The infant period is generally defined as birth to 1 year of age. During this time, discernible physiologic changes occur in all organ systems. In addition, your infant develops the ability to respond to external stimulation. At birth, he has certain primitive reflexes that gradually disappear with time. As the infant grows older, his development is assessed in these major categories: gross motor, fine motor, language and social/cognitive development.
According to “Current Diagnosis and Treatment: Pediatrics,” your baby is born with several reflexes.
The sucking reflex occurs in response to the stimulation of a nipple or finger in the mouth. The rooting reflex occurs when the infant’s head turns to the side of a facial stimulus. The traction response occurs when the infant is pulled to a sitting position by the arms. At first, the head lags, actively flexes, then falls forward. The palmar grasp reflex occurs when a finger is placed in the infant’s hand. A similar grasp type response can be elicited at the toes. The Moro or startle reflex occurs when the infant is held on her back with the head supported. Suddenly allow the head to drop slightly. In response, her arms and fingers will spread and then flex back toward her body. Lastly, the tonic neck reflex occurs when the head is turned to one side, the arm and leg on that side will extend and the arm and leg on the opposite side will flex.
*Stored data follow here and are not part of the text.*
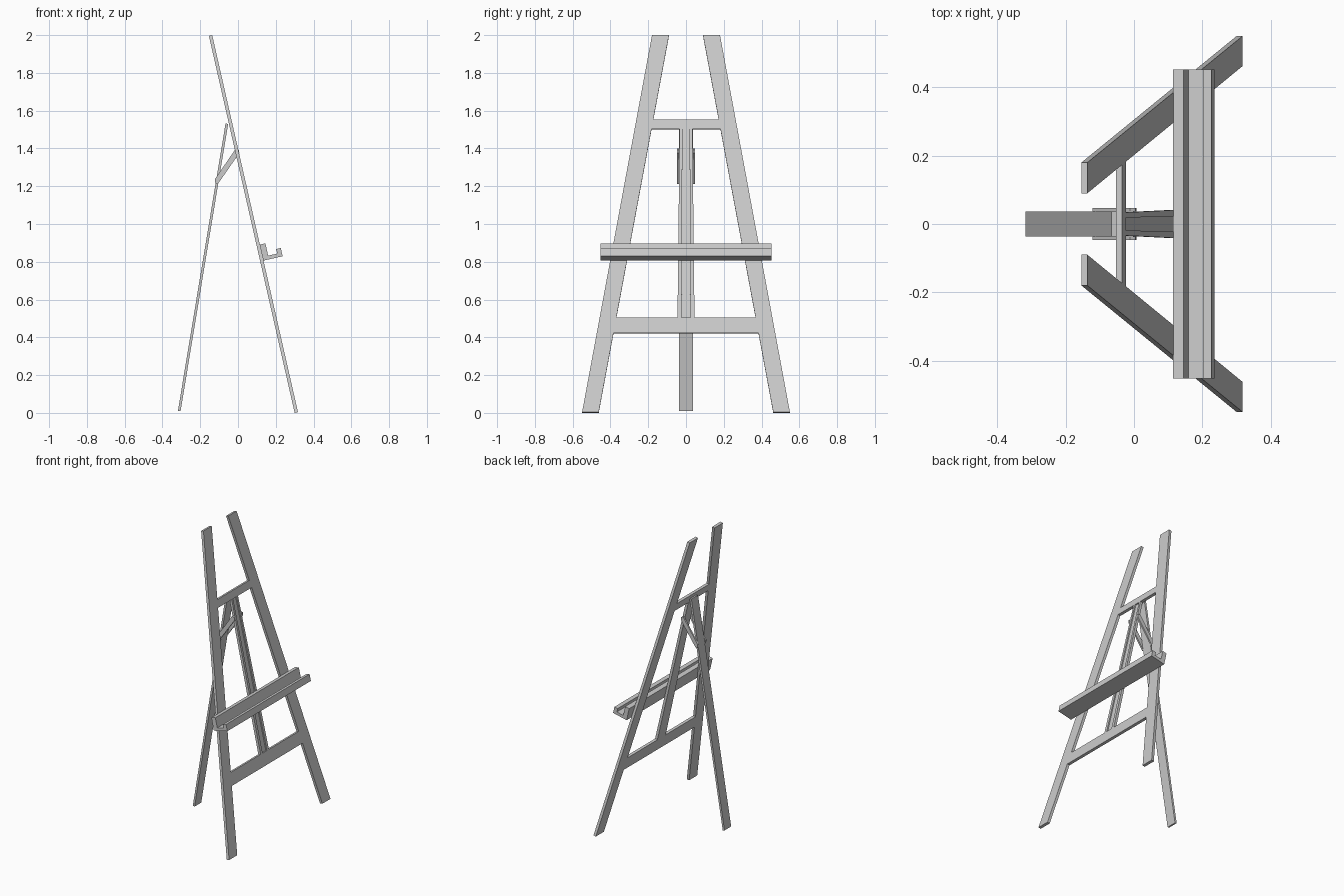
import bpy, bmesh, math
from mathutils import Vector

if "Cube" in bpy.data.objects:
    bpy.data.objects.remove(bpy.data.objects["Cube"])

Y = Vector((0, 1, 0))


def prism(name, pts, origin, a, b, depth):
    """Extrude a 2D outline drawn on axes a, b along the depth vector."""
    bm = bmesh.new()
    face = bm.faces.new([bm.verts.new(origin + a * p + b * q) for p, q in pts])
    new = bmesh.ops.extrude_face_region(bm, geom=[face])["geom"]
    bmesh.ops.translate(bm, vec=depth, verts=[v for v in new if isinstance(v, bmesh.types.BMVert)])
    bmesh.ops.recalc_face_normals(bm, faces=bm.faces)
    mesh = bpy.data.meshes.new(name)
    bm.to_mesh(mesh)
    bm.free()
    obj = bpy.data.objects.new(name, mesh)
    bpy.context.collection.objects.link(obj)
    return obj


# Leaning front plane: up direction and outward normal
tilt = math.atan(0.2275)
up = Vector((-math.sin(tilt), 0, math.cos(tilt)))
out = Vector((math.cos(tilt), 0, math.sin(tilt)))
base = Vector((0.3, 0, 0))
T = 0.018


def panel(name, yz, start=0.0, thick=T):
    """Flat board in the front plane; outline given as (y, height)."""
    return prism(name, [(y, z / up.z) for y, z in yz], base + out * start, Y, up, out * thick)


def inner(z):
    return 0.462 - 0.186 * z


# Front legs
for side, s in (("left", -1), ("right", 1)):
    panel(f"front_leg_{side}", [(s * 0.55, 0), (s * 0.462, 0), (s * 0.09, 1.996), (s * 0.18, 1.996)])

# Crossbars fitted between the legs
for name, lo, hi in (("lower_crossbar", 0.42, 0.502), ("upper_crossbar", 1.5, 1.55)):
    panel(name, [(-inner(lo), lo), (inner(lo), lo), (inner(hi), hi), (-inner(hi), hi)])

# Tapered centre rail with a shallow groove
panel("centre_rail", [(-0.045, 0.5), (0.045, 0.5), (0.034, 1.5), (-0.034, 1.5)], 0, 0.01)
for side, s in (("left", -1), ("right", 1)):
    panel(f"rail_strip_{side}", [(s * 0.023, 0.5), (s * 0.045, 0.5), (s * 0.034, 1.5), (s * 0.019, 1.5)], 0.01, 0.008)

# Canvas tray: back plate, ledge and lip
prism("canvas_tray",
      [(0, 0), (0.105, 0), (0.105, 0.045), (0.08, 0.045), (0.08, 0.02), (0.031, 0.02), (0.031, 0.087), (0, 0.087)],
      Vector((0.134, -0.453, 0.806)), out, up, Y * 0.906)

# Rear leg
foot, head = Vector((-0.318, 0, 0.011)), Vector((-0.066, 0, 1.532))
rear_up = (head - foot).normalized()
length = (head - foot).length
prism("rear_leg", [(-0.036, 0), (0.036, 0), (0.036, length), (-0.036, length)],
      foot, Y, rear_up, Y.cross(rear_up) * 0.014)

# Side struts joining the rear leg to the front frame
strut = [(-0.122, 1.238), (-0.12, 1.214), (-0.106, 1.213), (0.007, 1.375), (0.004, 1.393), (-0.011, 1.4)]
for side, y in (("left", -0.047), ("right", 0.036)):
    prism(f"strut_{side}", strut, Vector((0, y, 0)), Vector((1, 0, 0)), Vector((0, 0, 1)), Y * 0.011)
Gross Motor Milestones
According to "Nelson Textbook of Pediatrics," the gross motor milestones for an infant include:
As a newborn, the infant should be able to move his head from side to side. At 1 month, he should be able to lift the head slightly. At 2 months, he can hold his head still while sitting. At 3 months, he should have the ability to pull up to sit and bring his hands together at the midline of his body. At 6 months, he should sit without support and roll from the back to the stomach. By 1 year, he should be developing the ability to walk.
Fine Motor Milestones
The fine motor milestones, according to “Nelson’s Textbook of Pediatrics,” are grasping an object by 3 to 4 months, reaching for objects at 4 months, transferring objects between hands by 5 to 6 months, use of pincer grasp by 8 months and the ability to turn pages in a book by 1 year.
The milestones for language development include smiling in response to voice or faces at 1 month, immature babbling at 6 months, response to the command “no” and other one-step commands at 7 to 10 months, saying “mama” or “dada” at 10 months, pointing to objects at 10 months and speaking a real word by 1 year.
The social/cognitive milestones that should be observed in infants include:
Staring at objects and maintaining the stare once the object has disappeared at 2 months, staring at her hand at 4 months, uncovering a hidden toy by 8 months and self-centered play by 1 year.